Freelance Production & Writing
A selection of projects I have completed including production work, features writing, filming work and script writing.
Own Your Media: Bristol Cable
Working in collaboration with an animator, illustrator and voice actress I wrote the script, storyboarded the animation and project managed the production.
DELIVEROO: HOW WE WIN
Filming work for Bristol IWW as part of their union campaign on Deliveroo riders. More information can be found at http://deliverunion.com/
"You are Definitely Not Alone"
A joint project between the Bristol Cable, Off the Record and Healthwatch Bristol. I worked as the producer/project lead. Working in collaboration with an illustrator and sound recorder to create a series of illustrations with eight teenage volunteers on the theme of mental health in Bristol.
In conversation with Ken Loach
Film director Ken Loach just won his second Palme d’Or – the world’s most prestigious film prize – at Cannes Film Festival. The hard-hitting winner, I, Daniel Blake, exposes the cruelty of the benefits sanctions regime through the experiences of two working-class characters in Newcastle. It’s his latest success in a career spanning half a century. Although, as we discovered, Loach is far from mellowing.
Behind the bike: Bristol’s bicycle couriers talk their trade
Cycle couriering has been changing in Bristol of late – what’s life like for the people who pedal?
The Happiness Industry
Will Davies is a senior lecturer at Goldsmiths, University of London and writes on mental health, political economy and modern Capitalism. His book The Happiness Industry takes a critical look at how the concept of ‘mental well being’ can be used by governments and big business to monitor and control people at work and in society. The Cable recently spoke to Will as part of our series on mental health and to ask some questions about his book
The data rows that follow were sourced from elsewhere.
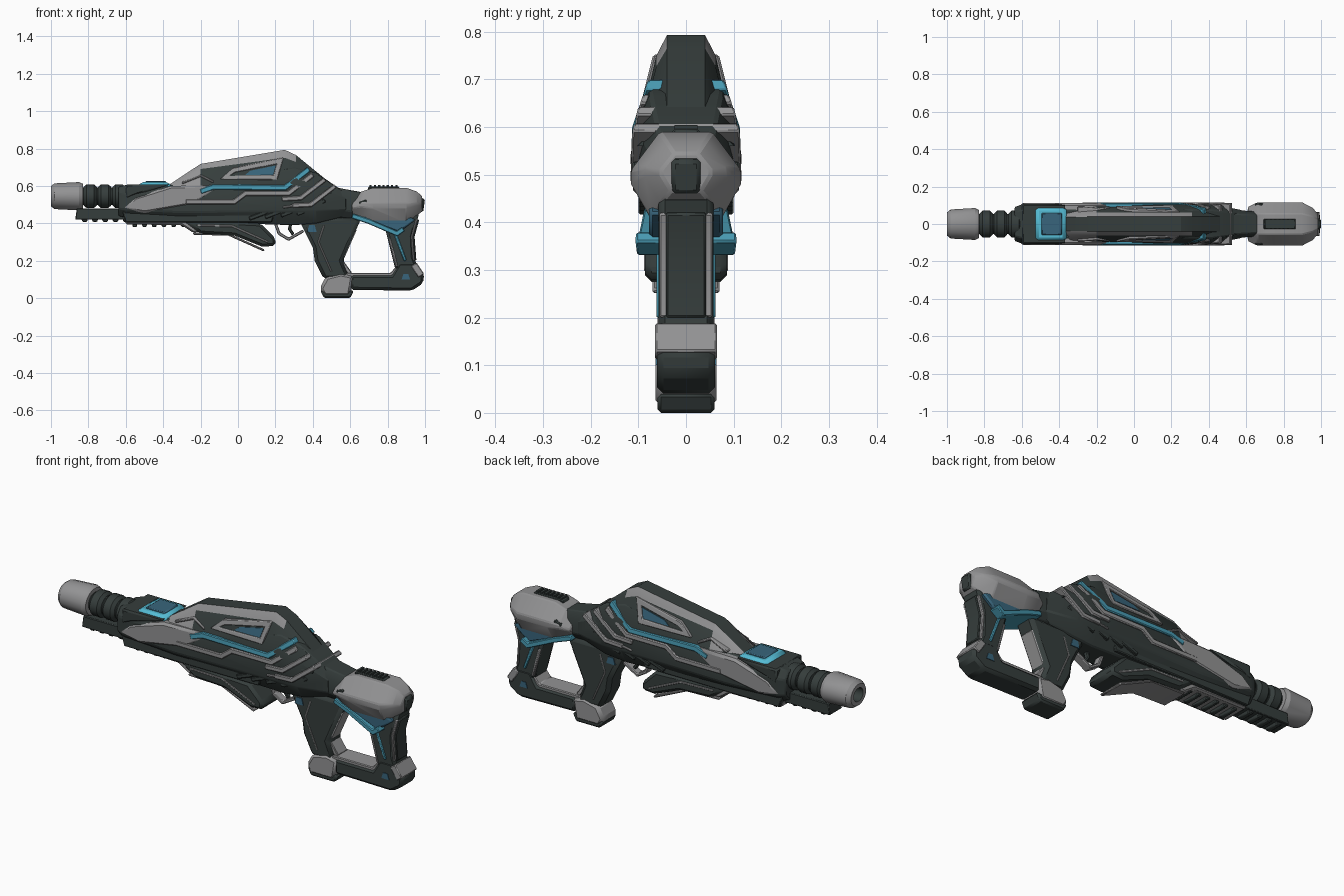
import bpy, bmesh, math
from mathutils import Vector

cube = bpy.data.objects.get("Cube")
if cube:
    bpy.data.objects.remove(cube, do_unlink=True)


def material(name, *rgb):
    mat = bpy.data.materials.new(name)
    mat.use_nodes = True
    mat.diffuse_color = (*rgb, 1)
    bsdf = mat.node_tree.nodes["Principled BSDF"]
    bsdf.inputs["Base Color"].default_value = (*rgb, 1)
    return mat


DARK = material("dark_gunmetal", .036, .047, .045)
GREY = material("light_grey", .29, .29, .295)
CYAN = material("bright_cyan", .09, .5, .66)
BLUE = material("deep_blue", .04, .13, .2)
TEAL = material("teal_glow", .065, .32, .44)


def finish(name, bm, materials, bevel=0, rule=None):
    bmesh.ops.recalc_face_normals(bm, faces=bm.faces)
    if rule:
        for face in bm.faces:
            face.material_index = rule(face.calc_center_median(), face.normal)
    mesh = bpy.data.meshes.new(name)
    bm.to_mesh(mesh)
    bm.free()
    for mat in materials:
        mesh.materials.append(mat)
    obj = bpy.data.objects.new(name, mesh)
    bpy.context.collection.objects.link(obj)
    if bevel:
        chamfer = obj.modifiers.new("edge_chamfer", "BEVEL")
        chamfer.width, chamfer.segments = bevel, 1
        chamfer.limit_method = "ANGLE"
    bpy.ops.object.select_all(action="DESELECT")
    obj.select_set(True)
    bpy.context.view_layer.objects.active = obj
    bpy.ops.object.shade_smooth_by_angle(angle=math.radians(28))


def half_width(width, x, z):
    return width(x, z) if callable(width) else width


# Side outline in x and z, extended to both sides of the centre plane
def slab(name, outline, width, mat, bevel=.008):
    bm = bmesh.new()
    right, left = [[bm.verts.new((x, side * half_width(width, x, z), z))
                    for x, z in outline] for side in (-1, 1)]
    bm.faces.new(right)
    bm.faces.new(left[::-1])
    for i in range(len(right)):
        bm.faces.new((right[i - 1], right[i], left[i], left[i - 1]))
    finish(name, bm, [mat], bevel)


# Wedge-ended block, used for teeth, lenses and rails
def block(name, start, end, bottom, top, width, mat, slope=.008, bevel=.004):
    outline = [(start, bottom), (start + slope, top), (end - slope, top), (end, bottom)]
    slab(name, outline, width, mat, bevel)


# Band of even thickness along a path, running through from side to side
def strip(name, path, thickness, width, mat, closed=False, bevel=.004):
    bm = bmesh.new()
    points = [Vector(p) for p in path]
    last = len(points) - 1
    rings = []
    for i, point in enumerate(points):
        before = points[i - 1] if closed or i > 0 else None
        after = points[(i + 1) % len(points)] if closed or i < last else None
        arrive = (point - (before or point)).normalized()
        leave = ((after or point) - point).normalized()
        mitre = (arrive + leave).normalized()
        offset = Vector((-mitre.y, mitre.x)) * thickness / 2
        offset /= max(.5, mitre.dot(leave if after else arrive))
        corners = ((point + offset, -1), (point - offset, -1),
                   (point - offset, 1), (point + offset, 1))
        rings.append([bm.verts.new((c.x, side * half_width(width, c.x, c.y), c.y))
                      for c, side in corners])
    for i in range(len(points) if closed else last):
        a, b = rings[i], rings[(i + 1) % len(points)]
        for k in range(len(a)):
            bm.faces.new((a[k], a[k - 1], b[k - 1], b[k]))
    if not closed:
        bm.faces.new(rings[0])
        bm.faces.new(rings[-1])
    finish(name, bm, [mat], bevel)


# Mirrored half section (y, height share) along stations (x, bottom, top, scale)
def loft(name, section, stations, materials, bevel=0, rule=None):
    bm = bmesh.new()
    full = section + [(-y, share) for y, share in reversed(section)]
    rings = [[bm.verts.new((x, y * scale, low + (high - low) * share))
              for y, share in full] for x, low, high, scale in stations]
    for a, b in zip(rings, rings[1:]):
        for k in range(len(full)):
            bm.faces.new((a[k], a[k - 1], b[k - 1], b[k]))
    bm.faces.new(rings[0])
    bm.faces.new(rings[-1])
    finish(name, bm, materials, bevel, rule)


AXIS = .545
SIDES = 8


def tube(name, profile, materials, rule=None):
    angles = [math.pi * (i + .5) / SIDES for i in range(SIDES)]
    section = [(math.sin(a) * 1.13, .5 - math.cos(a) / 2) for a in angles]
    stations = [(x, AXIS - r, AXIS + r, r) for x, r in profile]
    loft(name, section, stations, materials, 0, rule)


def shift(path, dx, dz):
    return [(x + dx, z + dz) for x, z in path]


def shrink(path, factor, dx=0):
    middle = sum((Vector(p) for p in path), Vector((0, 0))) / len(path)
    return [tuple(middle.lerp(Vector(p), factor) + Vector((dx, 0))) for p in path]


def hull(x, z):
    return .114 - max(0, z - .6) * .35


def fin_side(extra):
    return lambda x, z: .247 - z / 4 + extra


# Muzzle with open bore, and ringed barrel
tube("muzzle", [(-.93, .03), (-1, .035), (-1, .056), (-.98, .07), (-.85, .077),
     (-.83, .068)], [GREY, DARK],
     lambda c, n: int(math.hypot(c.y, c.z - AXIS) < .037 and c.x < -.9))
tube("barrel_core", [(-.85, .048), (-.5, .048)], [DARK])
for i in range(3):
    x = -.825 + i * .077
    tube("barrel_ring", [(x, .05), (x + .015, .064), (x + .055, .064), (x + .07, .05)],
         [DARK])
block("under_barrel", -.87, -.5, .42, .48, .052, DARK)
for i in range(5):
    x = -.84 + i * .055
    block("under_barrel_tooth", x, x + .04, .43, .408, .04, DARK)

# Main body and neck
BODY = [(.065, 0), (.105, .25), (.105, .75), (.075, 1)]
loft("main_body", BODY, [(-.64, .44, .595, .85), (-.6, .43, .605, 1),
     (-.3, .41, .605, 1), (.3, .39, .7, 1), (.42, .4, .67, 1), (.58, .44, .56, .7)],
     [DARK], .006)
loft("neck", BODY, [(.45, .42, .61, .75), (.56, .43, .585, .7), (.7, .42, .56, .6)],
     [DARK], .005)
strip("neck_clip", [(.54, .57), (.6, .55)], .03, .05, BLUE)

# Top fin with light chamfered rim and framed window
loft("top_fin", [(.102, 0), (.062, .8), (.04, 1)],
     [(-.37, .58, .605, .9), (-.2, .58, .718, 1), (.25, .58, .793, 1),
      (.31, .58, .765, 1), (.5, .56, .61, 1)], [DARK, GREY], 0,
     lambda c, n: int(.45 < abs(n.y) < .92 and c.x < .4))
window = [(-.07, .645), (-.02, .685), (.225, .735), (.2, .645)]
strip("fin_window_frame", window, .027, fin_side(.01), GREY, True)
slab("fin_window_recess", shrink(window, .9), fin_side(.003), DARK, 0)
slab("fin_window_glow", shrink(window, .55, .04), fin_side(.006), BLUE, 0)
strip("fin_front_trim", [(-.3, .615), (-.2, .655), (-.13, .62)], .012, fin_side(.002),
      GREY)

# Shoulder line: glow, light trim below it, and ribs wrapping over the back
shoulder = [(.15, .585), (.25, .59), (.38, .69)]
strip("side_glow", [(-.2, .57), (-.13, .595)] + shoulder[1:], .028, hull, TEAL)
strip("side_trim", [(-.28, .515), (-.02, .515), (.04, .56)]
      + shift(shoulder[1:], .02, -.03), .026, hull, GREY)
for i in range(1, 3):
    strip("wrap_rib", shift(shoulder, .03 + .055 * i, -.02 - .035 * i), .024,
          lambda x, z: .116 - max(0, z - .58) / 4, GREY)
slab("front_side_panel", [(-.62, .48), (-.55, .54), (-.36, .6), (-.08, .605),
     (-.24, .5), (-.5, .455)], .111, GREY, .012)
slab("front_panel_inset", [(-.6, .53), (-.6, .608), (-.36, .608), (-.54, .555)],
     .108, DARK)
vent = [(.06, .425), (.14, .455), (.21, .5)]
for i in range(4):
    strip("rear_vent", shift(vent, .085 * i, .008 * i), .022, .1, DARK)
strip("rear_vent_trim", [(.24, .485), (.37, .505)], .012, .112, GREY)

# Top lens
block("lens_rim", -.54, -.35, .588, .62, .085, CYAN, .02, .012)
block("lens_centre", -.5, -.38, .61, .627, .058, BLUE)

# Lower rail and fore guard
block("lower_body", -.62, .2, .47, .405, .088, DARK, .02)
slab("lower_rail", [(-.61, .43), (-.6, .395), (-.3, .39), (-.24, .35), (-.18, .36),
     (-.2, .42)], .072, GREY)
for i in range(7):
    x = -.57 + i * .052
    block("rail_tooth", x, x + .036, .41, .38, .05, DARK)
slab("fore_guard", [(-.3, .42), (-.2, .345), (-.02, .335), (.13, .275), (.2, .28),
     (.2, .32), (.12, .4)], .086, DARK, .014)
guard_line = [(-.22, .39), (-.03, .385), (.16, .3)]
strip("fore_guard_trim", guard_line, .014, .088, GREY)
strip("fore_guard_edge", shift(guard_line, -.02, -.045), .012, .07, GREY)

# Trigger and its guard
strip("trigger_guard", [(.2, .4), (.22, .345), (.27, .315), (.35, .36)], .016, .022, GREY)
strip("trigger", [(.285, .41), (.275, .37), (.295, .34)], .016, .012, DARK)

# Grip and pommel
slab("grip", [(.32, .43), (.4, .27), (.41, .2), (.46, .1), (.6, .1), (.56, .2),
     (.66, .43)], .056, DARK, .018)
strip("grip_rear_trim", [(.6, .13), (.55, .2), (.625, .37)], .022, .04, GREY)
strip("grip_side_trim", [(.46, .39), (.43, .3), (.5, .14)], .012, .058, GREY)
block("grip_stud", .37, .42, .355, .39, .06, BLUE, .01, 0)
slab("pommel", [(.46, .01), (.435, .05), (.47, .115), (.55, .135), (.62, .12),
     (.6, .01)], .064, GREY, .016)
block("pommel_base", .44, .62, .04, 0, .06, DARK, .02, .008)

# Lower stock bar and rear strut
slab("lower_stock_bar", [(.6, .045), (.6, .125), (.82, .125), (.86, .19), (.95, .19),
     (.995, .13), (.99, .08), (.93, .04)], .061, DARK, .014)
strip("stock_bar_trim", [(.58, .125), (.82, .125), (.85, .16)], .02, .052, GREY)
strip("stock_heel", [(.94, .18), (.98, .12)], .036, .065, GREY)
block("stock_bar_stud", .875, .92, .1, .13, .064, BLUE, .01, 0)
slab("rear_strut", [(.78, .4), (.845, .14), (.97, .14), (.94, .22), (.935, .33),
     (.97, .46)], .058, DARK, .014)
strut_back = [(.955, .42), (.93, .33), (.94, .2)]
strip("strut_rear_trim", strut_back, .012, .056, GREY)
strip("strut_rear_pad", shift(strut_back, .007, 0), .014, .042, DARK)
strip("strut_groove_trim", [(.81, .32), (.85, .17)], .014, .06, GREY)

# Stock head with glowing underside
loft("stock_head", [(.07, 0), (.115, .42), (.115, .58), (.055, 1)],
     [(.61, .45, .52, .8), (.66, .43, .57, 1), (.72, .4, .59, 1), (.9, .4, .59, 1),
      (.955, .44, .57, .75), (.985, .465, .545, .45)], [GREY], .005)
strip("stock_under_glow", [(.61, .44), (.7, .41), (.85, .345), (.885, .37)], .026,
      lambda x, z: .08 + (x - .6) / 11, TEAL)
strip("strut_glow", [(.84, .345), (.895, .2)], .016, .062, TEAL)
slab("stock_under_block", [(.64, .44), (.86, .35), (.95, .42), (.88, .45)], .078, BLUE)
slab("butt_plate", [(.95, .46), (.95, .545), (1, .53), (.99, .46)], .03, DARK)
block("head_top_rail", .69, .87, .57, .596, .028, DARK)
for i in range(7):
    x = .703 + i * .023
    block("head_rail_ridge", x, x + .012, .59, .604, .024, DARK, 0, 0)
strip("head_side_slot", [(.65, .5), (.69, .515)], .03, .112, DARK)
Interactive: Why did some of us vote leave?
An interactive breakdown of the EU referendum vote in Bristol - ward by ward.
Gaming, Mental Health and Seeing the Future
Videogames are often undervalued as cultural objects for their escapism, maligned as a hiding place for the lazy. But for sufferers of mental illness, they can not only provide solace at the worst of times but, like the best speculative fiction, suggest future political possibility.